(Stored data entries)
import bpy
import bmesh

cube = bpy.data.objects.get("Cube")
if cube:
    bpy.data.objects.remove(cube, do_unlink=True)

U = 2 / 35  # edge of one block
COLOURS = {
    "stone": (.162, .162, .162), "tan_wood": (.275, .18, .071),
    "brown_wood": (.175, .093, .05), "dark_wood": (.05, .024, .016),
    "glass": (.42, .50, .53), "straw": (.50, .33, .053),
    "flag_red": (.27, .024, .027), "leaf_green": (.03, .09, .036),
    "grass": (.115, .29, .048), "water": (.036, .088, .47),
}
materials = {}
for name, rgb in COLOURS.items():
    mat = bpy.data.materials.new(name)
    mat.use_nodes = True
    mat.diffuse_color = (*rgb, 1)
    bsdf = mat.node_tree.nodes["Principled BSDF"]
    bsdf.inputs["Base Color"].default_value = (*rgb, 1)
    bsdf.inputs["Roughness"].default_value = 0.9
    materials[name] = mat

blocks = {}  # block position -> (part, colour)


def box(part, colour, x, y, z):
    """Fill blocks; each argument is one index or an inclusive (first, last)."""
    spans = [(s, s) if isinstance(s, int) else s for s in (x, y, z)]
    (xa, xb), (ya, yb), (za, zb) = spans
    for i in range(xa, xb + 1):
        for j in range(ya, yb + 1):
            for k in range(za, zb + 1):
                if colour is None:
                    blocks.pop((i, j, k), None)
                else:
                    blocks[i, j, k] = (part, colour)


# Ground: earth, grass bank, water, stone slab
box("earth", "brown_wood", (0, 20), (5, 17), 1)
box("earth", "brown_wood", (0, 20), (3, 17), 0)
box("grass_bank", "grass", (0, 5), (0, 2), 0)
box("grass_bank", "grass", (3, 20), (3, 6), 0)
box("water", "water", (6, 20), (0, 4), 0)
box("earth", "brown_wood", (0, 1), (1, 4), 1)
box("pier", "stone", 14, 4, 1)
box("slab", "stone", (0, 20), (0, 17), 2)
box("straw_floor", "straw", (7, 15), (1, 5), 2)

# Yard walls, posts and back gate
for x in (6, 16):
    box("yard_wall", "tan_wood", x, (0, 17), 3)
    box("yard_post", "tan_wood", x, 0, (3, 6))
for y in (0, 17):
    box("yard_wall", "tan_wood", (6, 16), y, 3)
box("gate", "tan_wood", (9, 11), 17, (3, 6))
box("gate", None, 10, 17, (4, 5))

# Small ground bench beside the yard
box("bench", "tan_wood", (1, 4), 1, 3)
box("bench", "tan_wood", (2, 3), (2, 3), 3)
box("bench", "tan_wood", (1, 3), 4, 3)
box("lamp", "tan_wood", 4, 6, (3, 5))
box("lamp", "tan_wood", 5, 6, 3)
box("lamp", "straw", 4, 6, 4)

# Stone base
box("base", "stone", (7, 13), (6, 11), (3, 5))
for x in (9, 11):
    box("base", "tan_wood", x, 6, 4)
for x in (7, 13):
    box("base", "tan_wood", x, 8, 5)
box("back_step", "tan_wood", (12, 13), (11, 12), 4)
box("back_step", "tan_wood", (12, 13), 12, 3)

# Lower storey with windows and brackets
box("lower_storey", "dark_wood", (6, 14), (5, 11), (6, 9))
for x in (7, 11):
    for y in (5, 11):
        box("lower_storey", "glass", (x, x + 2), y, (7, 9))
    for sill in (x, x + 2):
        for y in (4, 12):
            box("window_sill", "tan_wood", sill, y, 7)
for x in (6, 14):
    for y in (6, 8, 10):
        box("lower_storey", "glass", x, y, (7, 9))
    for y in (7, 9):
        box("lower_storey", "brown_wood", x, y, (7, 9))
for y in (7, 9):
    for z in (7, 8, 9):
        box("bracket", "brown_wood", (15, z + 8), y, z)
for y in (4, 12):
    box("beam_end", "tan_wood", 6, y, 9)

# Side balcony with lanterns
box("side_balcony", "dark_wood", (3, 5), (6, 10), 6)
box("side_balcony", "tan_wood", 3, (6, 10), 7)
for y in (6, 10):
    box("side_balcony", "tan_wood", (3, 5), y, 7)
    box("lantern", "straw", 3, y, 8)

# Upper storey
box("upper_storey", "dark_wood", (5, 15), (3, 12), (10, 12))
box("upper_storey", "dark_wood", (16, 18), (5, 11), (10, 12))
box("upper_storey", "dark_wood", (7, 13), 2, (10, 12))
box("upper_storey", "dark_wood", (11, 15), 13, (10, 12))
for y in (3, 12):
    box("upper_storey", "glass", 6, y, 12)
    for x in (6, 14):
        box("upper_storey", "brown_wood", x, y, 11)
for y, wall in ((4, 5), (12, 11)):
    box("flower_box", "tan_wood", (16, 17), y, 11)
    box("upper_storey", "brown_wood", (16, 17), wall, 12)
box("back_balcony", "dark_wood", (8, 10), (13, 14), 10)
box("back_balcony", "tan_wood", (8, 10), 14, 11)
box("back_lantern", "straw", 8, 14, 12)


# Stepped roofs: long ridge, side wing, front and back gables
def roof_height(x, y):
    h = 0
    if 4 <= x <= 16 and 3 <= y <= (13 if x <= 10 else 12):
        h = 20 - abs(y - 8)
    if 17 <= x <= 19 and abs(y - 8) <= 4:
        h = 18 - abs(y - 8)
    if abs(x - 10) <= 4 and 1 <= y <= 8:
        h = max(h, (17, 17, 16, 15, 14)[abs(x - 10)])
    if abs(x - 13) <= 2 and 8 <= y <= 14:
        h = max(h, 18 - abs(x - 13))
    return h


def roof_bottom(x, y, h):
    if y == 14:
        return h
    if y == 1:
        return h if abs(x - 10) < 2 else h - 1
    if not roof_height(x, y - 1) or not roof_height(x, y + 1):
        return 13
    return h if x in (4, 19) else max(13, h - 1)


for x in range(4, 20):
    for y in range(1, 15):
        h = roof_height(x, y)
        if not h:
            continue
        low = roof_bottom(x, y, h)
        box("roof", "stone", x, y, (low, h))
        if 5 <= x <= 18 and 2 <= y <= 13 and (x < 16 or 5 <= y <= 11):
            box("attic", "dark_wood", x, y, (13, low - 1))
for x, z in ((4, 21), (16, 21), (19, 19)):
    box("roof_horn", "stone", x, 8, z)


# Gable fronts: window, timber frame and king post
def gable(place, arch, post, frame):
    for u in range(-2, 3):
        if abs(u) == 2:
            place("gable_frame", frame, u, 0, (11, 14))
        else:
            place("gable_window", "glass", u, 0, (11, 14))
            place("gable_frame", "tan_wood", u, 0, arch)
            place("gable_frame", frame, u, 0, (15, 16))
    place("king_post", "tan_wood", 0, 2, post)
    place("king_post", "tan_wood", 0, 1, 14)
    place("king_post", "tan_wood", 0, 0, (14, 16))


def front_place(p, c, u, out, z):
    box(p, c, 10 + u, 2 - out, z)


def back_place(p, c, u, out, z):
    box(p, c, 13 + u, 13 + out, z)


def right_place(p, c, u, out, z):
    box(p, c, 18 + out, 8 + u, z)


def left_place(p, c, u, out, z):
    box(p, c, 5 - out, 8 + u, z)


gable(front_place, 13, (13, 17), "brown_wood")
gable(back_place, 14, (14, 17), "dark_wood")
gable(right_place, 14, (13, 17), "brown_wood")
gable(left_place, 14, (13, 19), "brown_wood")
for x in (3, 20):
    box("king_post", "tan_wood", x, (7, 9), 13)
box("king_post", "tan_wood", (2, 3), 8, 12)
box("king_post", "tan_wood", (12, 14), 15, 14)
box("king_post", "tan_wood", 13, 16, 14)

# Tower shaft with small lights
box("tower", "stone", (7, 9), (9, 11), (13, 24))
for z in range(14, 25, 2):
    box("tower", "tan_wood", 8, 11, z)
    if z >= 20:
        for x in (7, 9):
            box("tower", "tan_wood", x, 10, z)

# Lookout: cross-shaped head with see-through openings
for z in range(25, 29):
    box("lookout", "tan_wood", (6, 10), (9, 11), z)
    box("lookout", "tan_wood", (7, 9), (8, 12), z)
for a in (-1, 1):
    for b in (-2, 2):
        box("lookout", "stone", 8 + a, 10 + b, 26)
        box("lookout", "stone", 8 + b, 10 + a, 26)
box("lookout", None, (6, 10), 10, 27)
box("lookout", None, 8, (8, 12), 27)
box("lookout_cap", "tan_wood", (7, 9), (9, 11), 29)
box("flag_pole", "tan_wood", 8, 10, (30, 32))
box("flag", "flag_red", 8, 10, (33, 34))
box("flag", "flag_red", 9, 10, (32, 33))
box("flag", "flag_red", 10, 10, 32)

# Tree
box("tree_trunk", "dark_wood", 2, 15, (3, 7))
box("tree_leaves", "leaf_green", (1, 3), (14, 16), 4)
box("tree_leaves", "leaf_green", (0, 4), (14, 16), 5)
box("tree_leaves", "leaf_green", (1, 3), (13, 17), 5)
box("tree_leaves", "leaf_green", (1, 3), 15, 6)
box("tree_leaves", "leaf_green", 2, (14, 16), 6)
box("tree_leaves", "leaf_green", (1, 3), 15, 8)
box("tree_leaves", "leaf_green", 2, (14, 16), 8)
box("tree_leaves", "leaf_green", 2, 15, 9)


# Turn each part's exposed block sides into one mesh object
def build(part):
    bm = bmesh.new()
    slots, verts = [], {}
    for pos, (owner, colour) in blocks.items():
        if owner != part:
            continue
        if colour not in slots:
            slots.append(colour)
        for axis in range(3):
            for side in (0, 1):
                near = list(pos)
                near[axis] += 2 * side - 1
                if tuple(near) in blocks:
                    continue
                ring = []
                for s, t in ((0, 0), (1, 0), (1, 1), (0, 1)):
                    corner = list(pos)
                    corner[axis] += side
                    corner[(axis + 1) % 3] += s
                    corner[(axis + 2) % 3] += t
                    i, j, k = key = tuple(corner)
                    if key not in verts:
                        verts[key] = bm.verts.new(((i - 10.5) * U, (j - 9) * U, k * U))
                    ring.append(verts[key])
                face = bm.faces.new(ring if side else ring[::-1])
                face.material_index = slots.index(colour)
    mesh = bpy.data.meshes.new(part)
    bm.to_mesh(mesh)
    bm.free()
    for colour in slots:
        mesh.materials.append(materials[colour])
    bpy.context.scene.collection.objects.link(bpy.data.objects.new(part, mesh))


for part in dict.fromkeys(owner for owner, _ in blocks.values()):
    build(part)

==

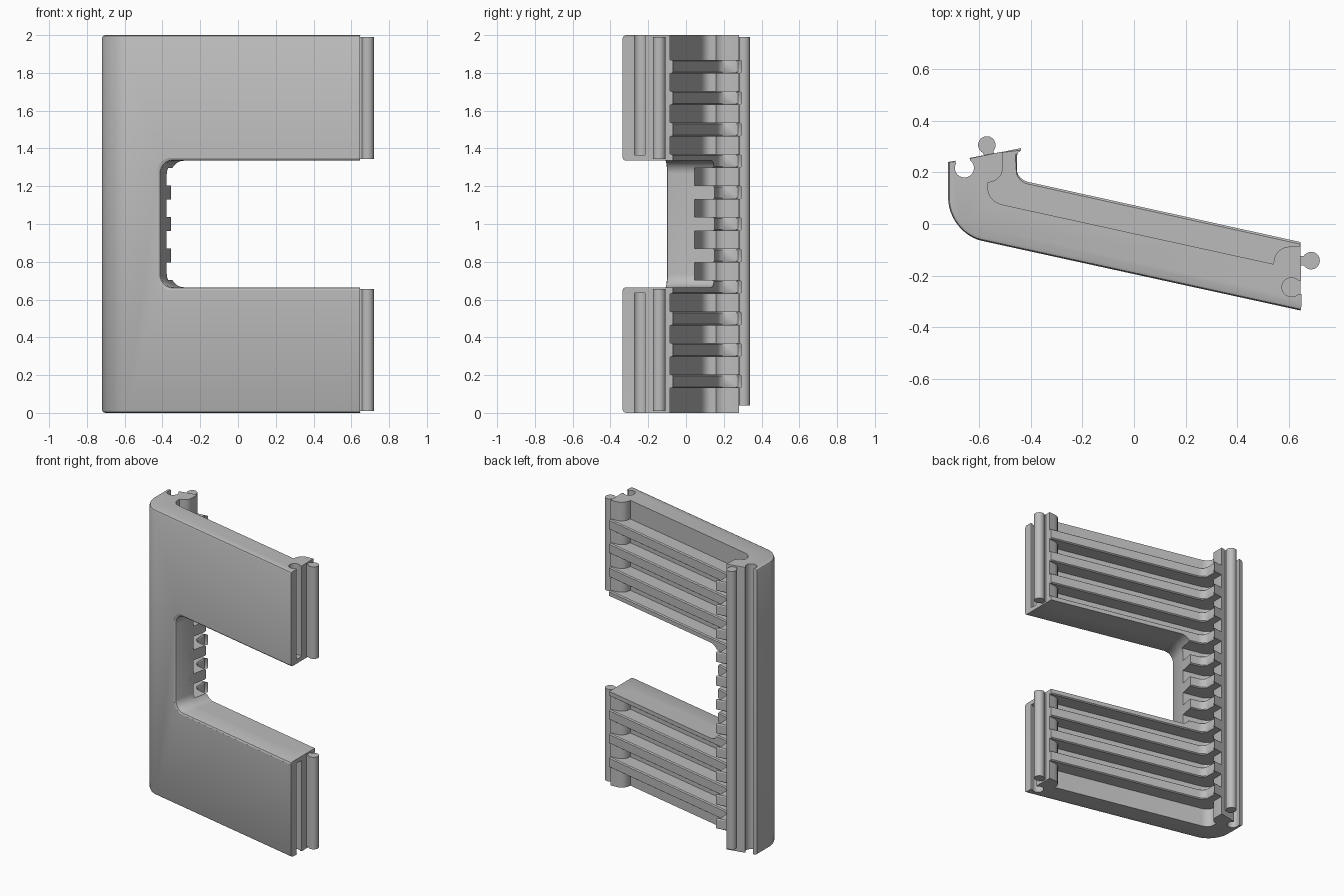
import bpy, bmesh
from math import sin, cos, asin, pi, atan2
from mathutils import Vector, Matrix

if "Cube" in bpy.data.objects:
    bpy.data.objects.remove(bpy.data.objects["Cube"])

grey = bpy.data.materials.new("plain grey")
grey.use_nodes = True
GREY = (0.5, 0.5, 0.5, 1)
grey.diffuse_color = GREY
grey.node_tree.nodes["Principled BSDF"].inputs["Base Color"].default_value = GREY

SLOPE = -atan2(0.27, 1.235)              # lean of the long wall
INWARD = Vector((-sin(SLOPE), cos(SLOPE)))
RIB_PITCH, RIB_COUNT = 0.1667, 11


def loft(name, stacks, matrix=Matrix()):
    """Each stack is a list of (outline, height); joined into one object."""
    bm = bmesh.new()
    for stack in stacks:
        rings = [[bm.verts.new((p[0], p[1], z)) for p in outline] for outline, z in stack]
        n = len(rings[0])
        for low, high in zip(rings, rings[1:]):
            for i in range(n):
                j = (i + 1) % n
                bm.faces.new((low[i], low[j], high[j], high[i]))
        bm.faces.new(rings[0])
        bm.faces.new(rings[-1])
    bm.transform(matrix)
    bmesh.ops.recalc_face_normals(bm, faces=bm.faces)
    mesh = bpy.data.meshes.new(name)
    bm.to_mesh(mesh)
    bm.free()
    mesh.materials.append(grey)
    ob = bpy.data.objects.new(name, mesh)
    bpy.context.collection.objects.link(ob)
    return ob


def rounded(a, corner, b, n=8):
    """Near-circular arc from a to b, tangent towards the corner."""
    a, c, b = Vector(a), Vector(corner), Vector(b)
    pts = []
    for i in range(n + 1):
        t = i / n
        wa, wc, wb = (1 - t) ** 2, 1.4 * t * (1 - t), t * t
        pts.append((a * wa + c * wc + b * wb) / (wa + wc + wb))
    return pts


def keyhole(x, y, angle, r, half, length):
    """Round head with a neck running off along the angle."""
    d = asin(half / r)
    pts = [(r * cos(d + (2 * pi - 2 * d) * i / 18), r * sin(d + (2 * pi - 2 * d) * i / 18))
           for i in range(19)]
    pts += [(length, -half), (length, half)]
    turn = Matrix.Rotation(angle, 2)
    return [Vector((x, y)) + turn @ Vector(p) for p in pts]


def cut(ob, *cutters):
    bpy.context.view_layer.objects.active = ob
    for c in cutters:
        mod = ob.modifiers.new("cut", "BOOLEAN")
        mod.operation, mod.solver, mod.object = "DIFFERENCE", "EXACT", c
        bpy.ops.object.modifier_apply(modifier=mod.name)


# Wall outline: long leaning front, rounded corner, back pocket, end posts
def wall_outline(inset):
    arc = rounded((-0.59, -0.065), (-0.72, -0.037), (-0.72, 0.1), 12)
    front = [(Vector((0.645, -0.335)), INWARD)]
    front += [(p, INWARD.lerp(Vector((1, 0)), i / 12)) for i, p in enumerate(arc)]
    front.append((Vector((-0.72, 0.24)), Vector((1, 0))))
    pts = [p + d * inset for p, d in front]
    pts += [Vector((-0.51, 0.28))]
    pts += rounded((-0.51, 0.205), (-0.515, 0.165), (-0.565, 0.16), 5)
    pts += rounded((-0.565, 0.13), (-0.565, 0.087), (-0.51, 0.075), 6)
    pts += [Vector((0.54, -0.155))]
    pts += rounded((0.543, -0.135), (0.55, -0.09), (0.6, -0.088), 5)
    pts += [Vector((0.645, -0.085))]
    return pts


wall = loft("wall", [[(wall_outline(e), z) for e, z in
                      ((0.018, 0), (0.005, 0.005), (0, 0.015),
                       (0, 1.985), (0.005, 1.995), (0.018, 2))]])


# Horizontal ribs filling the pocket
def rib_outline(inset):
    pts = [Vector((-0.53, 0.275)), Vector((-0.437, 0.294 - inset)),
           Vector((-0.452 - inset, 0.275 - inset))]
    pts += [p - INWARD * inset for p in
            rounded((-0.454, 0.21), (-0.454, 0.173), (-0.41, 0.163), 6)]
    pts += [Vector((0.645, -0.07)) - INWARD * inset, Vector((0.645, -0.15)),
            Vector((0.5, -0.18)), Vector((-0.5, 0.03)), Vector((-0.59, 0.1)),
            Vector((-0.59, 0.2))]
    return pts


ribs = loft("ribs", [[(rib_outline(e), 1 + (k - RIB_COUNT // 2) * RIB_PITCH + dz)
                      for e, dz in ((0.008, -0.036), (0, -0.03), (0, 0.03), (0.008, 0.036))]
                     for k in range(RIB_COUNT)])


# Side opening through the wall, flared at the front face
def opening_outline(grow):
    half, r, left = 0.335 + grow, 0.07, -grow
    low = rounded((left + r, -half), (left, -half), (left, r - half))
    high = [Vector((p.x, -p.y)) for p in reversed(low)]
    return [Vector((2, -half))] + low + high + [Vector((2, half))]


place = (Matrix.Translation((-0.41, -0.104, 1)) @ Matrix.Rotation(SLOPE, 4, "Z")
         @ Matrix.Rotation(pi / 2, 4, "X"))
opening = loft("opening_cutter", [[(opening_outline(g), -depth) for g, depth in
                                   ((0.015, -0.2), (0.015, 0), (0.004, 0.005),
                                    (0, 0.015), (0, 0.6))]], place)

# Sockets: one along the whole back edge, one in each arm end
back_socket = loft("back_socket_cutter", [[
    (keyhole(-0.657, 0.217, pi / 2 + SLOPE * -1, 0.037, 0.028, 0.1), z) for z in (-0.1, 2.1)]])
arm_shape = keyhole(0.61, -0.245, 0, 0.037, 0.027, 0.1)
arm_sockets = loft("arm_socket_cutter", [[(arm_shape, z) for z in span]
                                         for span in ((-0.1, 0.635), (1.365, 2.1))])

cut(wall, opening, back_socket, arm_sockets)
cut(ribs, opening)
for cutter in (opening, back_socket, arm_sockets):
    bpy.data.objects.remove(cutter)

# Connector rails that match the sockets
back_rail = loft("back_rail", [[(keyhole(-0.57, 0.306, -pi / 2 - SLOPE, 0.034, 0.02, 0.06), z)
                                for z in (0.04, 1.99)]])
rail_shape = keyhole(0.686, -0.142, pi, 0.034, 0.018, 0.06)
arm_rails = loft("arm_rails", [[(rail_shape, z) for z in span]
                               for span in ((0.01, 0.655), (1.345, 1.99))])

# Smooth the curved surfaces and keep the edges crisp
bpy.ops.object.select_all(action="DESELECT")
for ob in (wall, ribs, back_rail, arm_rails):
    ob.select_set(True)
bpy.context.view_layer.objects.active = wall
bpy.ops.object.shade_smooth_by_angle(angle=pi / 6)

> _About this exercise_: In the entries above, find the line with "RIB_PITCH, RIB_COUNT = 0.1667, 11" and the line with "mesh = bpy.data.meshes.new(name)", then set down exactly those two and every line between them, nothing else.

> _Written reply_:
RIB_PITCH, RIB_COUNT = 0.1667, 11


def loft(name, stacks, matrix=Matrix()):
    """Each stack is a list of (outline, height); joined into one object."""
    bm = bmesh.new()
    for stack in stacks:
        rings = [[bm.verts.new((p[0], p[1], z)) for p in outline] for outline, z in stack]
        n = len(rings[0])
        for low, high in zip(rings, rings[1:]):
            for i in range(n):
                j = (i + 1) % n
                bm.faces.new((low[i], low[j], high[j], high[i]))
        bm.faces.new(rings[0])
        bm.faces.new(rings[-1])
    bm.transform(matrix)
    bmesh.ops.recalc_face_normals(bm, faces=bm.faces)
    mesh = bpy.data.meshes.new(name)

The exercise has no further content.